──────── DATA PROVIDED

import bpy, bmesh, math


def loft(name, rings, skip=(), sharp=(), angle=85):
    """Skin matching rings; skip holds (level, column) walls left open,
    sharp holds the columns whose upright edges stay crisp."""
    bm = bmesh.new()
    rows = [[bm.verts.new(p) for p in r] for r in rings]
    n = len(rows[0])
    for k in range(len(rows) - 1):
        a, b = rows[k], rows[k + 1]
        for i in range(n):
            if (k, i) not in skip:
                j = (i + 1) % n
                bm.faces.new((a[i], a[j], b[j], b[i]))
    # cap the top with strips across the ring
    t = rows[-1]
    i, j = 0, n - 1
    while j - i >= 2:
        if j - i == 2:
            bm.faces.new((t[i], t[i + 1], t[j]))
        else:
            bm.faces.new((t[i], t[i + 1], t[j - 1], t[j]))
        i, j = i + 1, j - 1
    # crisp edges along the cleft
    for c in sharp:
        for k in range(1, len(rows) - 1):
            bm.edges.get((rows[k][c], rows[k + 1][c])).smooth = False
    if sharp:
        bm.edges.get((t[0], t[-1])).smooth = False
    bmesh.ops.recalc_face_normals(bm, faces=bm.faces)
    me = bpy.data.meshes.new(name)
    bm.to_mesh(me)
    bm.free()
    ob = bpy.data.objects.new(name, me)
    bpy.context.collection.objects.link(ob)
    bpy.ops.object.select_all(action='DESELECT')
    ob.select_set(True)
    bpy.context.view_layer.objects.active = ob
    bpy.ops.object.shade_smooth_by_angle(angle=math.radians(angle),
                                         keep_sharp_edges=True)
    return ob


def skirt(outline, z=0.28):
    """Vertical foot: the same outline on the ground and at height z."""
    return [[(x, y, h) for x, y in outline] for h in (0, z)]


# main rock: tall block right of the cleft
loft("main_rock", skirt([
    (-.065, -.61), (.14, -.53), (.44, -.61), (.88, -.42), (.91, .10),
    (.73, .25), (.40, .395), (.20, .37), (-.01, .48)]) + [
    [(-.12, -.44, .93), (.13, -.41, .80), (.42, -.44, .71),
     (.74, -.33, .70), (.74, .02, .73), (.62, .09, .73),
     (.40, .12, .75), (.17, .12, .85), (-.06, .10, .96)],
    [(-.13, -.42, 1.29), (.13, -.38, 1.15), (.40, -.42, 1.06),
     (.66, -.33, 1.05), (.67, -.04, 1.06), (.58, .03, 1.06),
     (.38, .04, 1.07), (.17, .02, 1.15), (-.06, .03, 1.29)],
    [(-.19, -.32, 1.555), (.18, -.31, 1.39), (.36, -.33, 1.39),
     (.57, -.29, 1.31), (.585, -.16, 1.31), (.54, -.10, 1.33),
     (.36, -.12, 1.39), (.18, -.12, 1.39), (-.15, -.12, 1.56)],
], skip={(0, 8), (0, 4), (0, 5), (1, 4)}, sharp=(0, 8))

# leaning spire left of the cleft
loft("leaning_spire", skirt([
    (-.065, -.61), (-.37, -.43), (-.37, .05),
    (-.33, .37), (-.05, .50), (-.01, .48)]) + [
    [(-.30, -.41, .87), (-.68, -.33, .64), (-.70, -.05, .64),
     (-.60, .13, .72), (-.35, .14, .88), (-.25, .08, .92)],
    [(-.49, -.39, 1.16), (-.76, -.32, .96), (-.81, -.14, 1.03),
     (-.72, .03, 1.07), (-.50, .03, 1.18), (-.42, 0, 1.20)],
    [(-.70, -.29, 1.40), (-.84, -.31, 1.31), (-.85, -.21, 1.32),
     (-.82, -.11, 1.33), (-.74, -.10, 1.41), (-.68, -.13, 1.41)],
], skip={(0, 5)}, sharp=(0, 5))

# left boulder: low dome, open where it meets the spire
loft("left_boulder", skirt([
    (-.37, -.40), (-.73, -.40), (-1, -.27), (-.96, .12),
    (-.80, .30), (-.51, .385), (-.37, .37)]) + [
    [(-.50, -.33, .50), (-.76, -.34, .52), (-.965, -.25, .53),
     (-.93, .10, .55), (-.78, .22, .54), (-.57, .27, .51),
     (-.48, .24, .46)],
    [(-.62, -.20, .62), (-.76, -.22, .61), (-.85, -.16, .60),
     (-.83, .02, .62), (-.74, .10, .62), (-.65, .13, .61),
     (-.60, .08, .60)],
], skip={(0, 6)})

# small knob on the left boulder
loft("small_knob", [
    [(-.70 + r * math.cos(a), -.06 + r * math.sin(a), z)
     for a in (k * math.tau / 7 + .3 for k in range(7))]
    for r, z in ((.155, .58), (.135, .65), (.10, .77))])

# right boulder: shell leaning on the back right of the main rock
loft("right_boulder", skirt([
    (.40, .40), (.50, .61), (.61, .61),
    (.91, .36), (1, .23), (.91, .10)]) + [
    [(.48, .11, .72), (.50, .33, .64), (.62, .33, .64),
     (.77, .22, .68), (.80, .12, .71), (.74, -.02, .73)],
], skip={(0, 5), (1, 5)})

────────────────

**REQUIREMENT**
Repeat the data exactly. Leave nothing out.

**SOLVED EXERCISE**
import bpy, bmesh, math


def loft(name, rings, skip=(), sharp=(), angle=85):
    """Skin matching rings; skip holds (level, column) walls left open,
    sharp holds the columns whose upright edges stay crisp."""
    bm = bmesh.new()
    rows = [[bm.verts.new(p) for p in r] for r in rings]
    n = len(rows[0])
    for k in range(len(rows) - 1):
        a, b = rows[k], rows[k + 1]
        for i in range(n):
            if (k, i) not in skip:
                j = (i + 1) % n
                bm.faces.new((a[i], a[j], b[j], b[i]))
    # cap the top with strips across the ring
    t = rows[-1]
    i, j = 0, n - 1
    while j - i >= 2:
        if j - i == 2:
            bm.faces.new((t[i], t[i + 1], t[j]))
        else:
            bm.faces.new((t[i], t[i + 1], t[j - 1], t[j]))
        i, j = i + 1, j - 1
    # crisp edges along the cleft
    for c in sharp:
        for k in range(1, len(rows) - 1):
            bm.edges.get((rows[k][c], rows[k + 1][c])).smooth = False
    if sharp:
        bm.edges.get((t[0], t[-1])).smooth = False
    bmesh.ops.recalc_face_normals(bm, faces=bm.faces)
    me = bpy.data.meshes.new(name)
    bm.to_mesh(me)
    bm.free()
    ob = bpy.data.objects.new(name, me)
    bpy.context.collection.objects.link(ob)
    bpy.ops.object.select_all(action='DESELECT')
    ob.select_set(True)
    bpy.context.view_layer.objects.active = ob
    bpy.ops.object.shade_smooth_by_angle(angle=math.radians(angle),
                                         keep_sharp_edges=True)
    return ob


def skirt(outline, z=0.28):
    """Vertical foot: the same outline on the ground and at height z."""
    return [[(x, y, h) for x, y in outline] for h in (0, z)]


# main rock: tall block right of the cleft
loft("main_rock", skirt([
    (-.065, -.61), (.14, -.53), (.44, -.61), (.88, -.42), (.91, .10),
    (.73, .25), (.40, .395), (.20, .37), (-.01, .48)]) + [
    [(-.12, -.44, .93), (.13, -.41, .80), (.42, -.44, .71),
     (.74, -.33, .70), (.74, .02, .73), (.62, .09, .73),
     (.40, .12, .75), (.17, .12, .85), (-.06, .10, .96)],
    [(-.13, -.42, 1.29), (.13, -.38, 1.15), (.40, -.42, 1.06),
     (.66, -.33, 1.05), (.67, -.04, 1.06), (.58, .03, 1.06),
     (.38, .04, 1.07), (.17, .02, 1.15), (-.06, .03, 1.29)],
    [(-.19, -.32, 1.555), (.18, -.31, 1.39), (.36, -.33, 1.39),
     (.57, -.29, 1.31), (.585, -.16, 1.31), (.54, -.10, 1.33),
     (.36, -.12, 1.39), (.18, -.12, 1.39), (-.15, -.12, 1.56)],
], skip={(0, 8), (0, 4), (0, 5), (1, 4)}, sharp=(0, 8))

# leaning spire left of the cleft
loft("leaning_spire", skirt([
    (-.065, -.61), (-.37, -.43), (-.37, .05),
    (-.33, .37), (-.05, .50), (-.01, .48)]) + [
    [(-.30, -.41, .87), (-.68, -.33, .64), (-.70, -.05, .64),
     (-.60, .13, .72), (-.35, .14, .88), (-.25, .08, .92)],
    [(-.49, -.39, 1.16), (-.76, -.32, .96), (-.81, -.14, 1.03),
     (-.72, .03, 1.07), (-.50, .03, 1.18), (-.42, 0, 1.20)],
    [(-.70, -.29, 1.40), (-.84, -.31, 1.31), (-.85, -.21, 1.32),
     (-.82, -.11, 1.33), (-.74, -.10, 1.41), (-.68, -.13, 1.41)],
], skip={(0, 5)}, sharp=(0, 5))

# left boulder: low dome, open where it meets the spire
loft("left_boulder", skirt([
    (-.37, -.40), (-.73, -.40), (-1, -.27), (-.96, .12),
    (-.80, .30), (-.51, .385), (-.37, .37)]) + [
    [(-.50, -.33, .50), (-.76, -.34, .52), (-.965, -.25, .53),
     (-.93, .10, .55), (-.78, .22, .54), (-.57, .27, .51),
     (-.48, .24, .46)],
    [(-.62, -.20, .62), (-.76, -.22, .61), (-.85, -.16, .60),
     (-.83, .02, .62), (-.74, .10, .62), (-.65, .13, .61),
     (-.60, .08, .60)],
], skip={(0, 6)})

# small knob on the left boulder
loft("small_knob", [
    [(-.70 + r * math.cos(a), -.06 + r * math.sin(a), z)
     for a in (k * math.tau / 7 + .3 for k in range(7))]
    for r, z in ((.155, .58), (.135, .65), (.10, .77))])

# right boulder: shell leaning on the back right of the main rock
loft("right_boulder", skirt([
    (.40, .40), (.50, .61), (.61, .61),
    (.91, .36), (1, .23), (.91, .10)]) + [
    [(.48, .11, .72), (.50, .33, .64), (.62, .33, .64),
     (.77, .22, .68), (.80, .12, .71), (.74, -.02, .73)],
], skip={(0, 5), (1, 5)})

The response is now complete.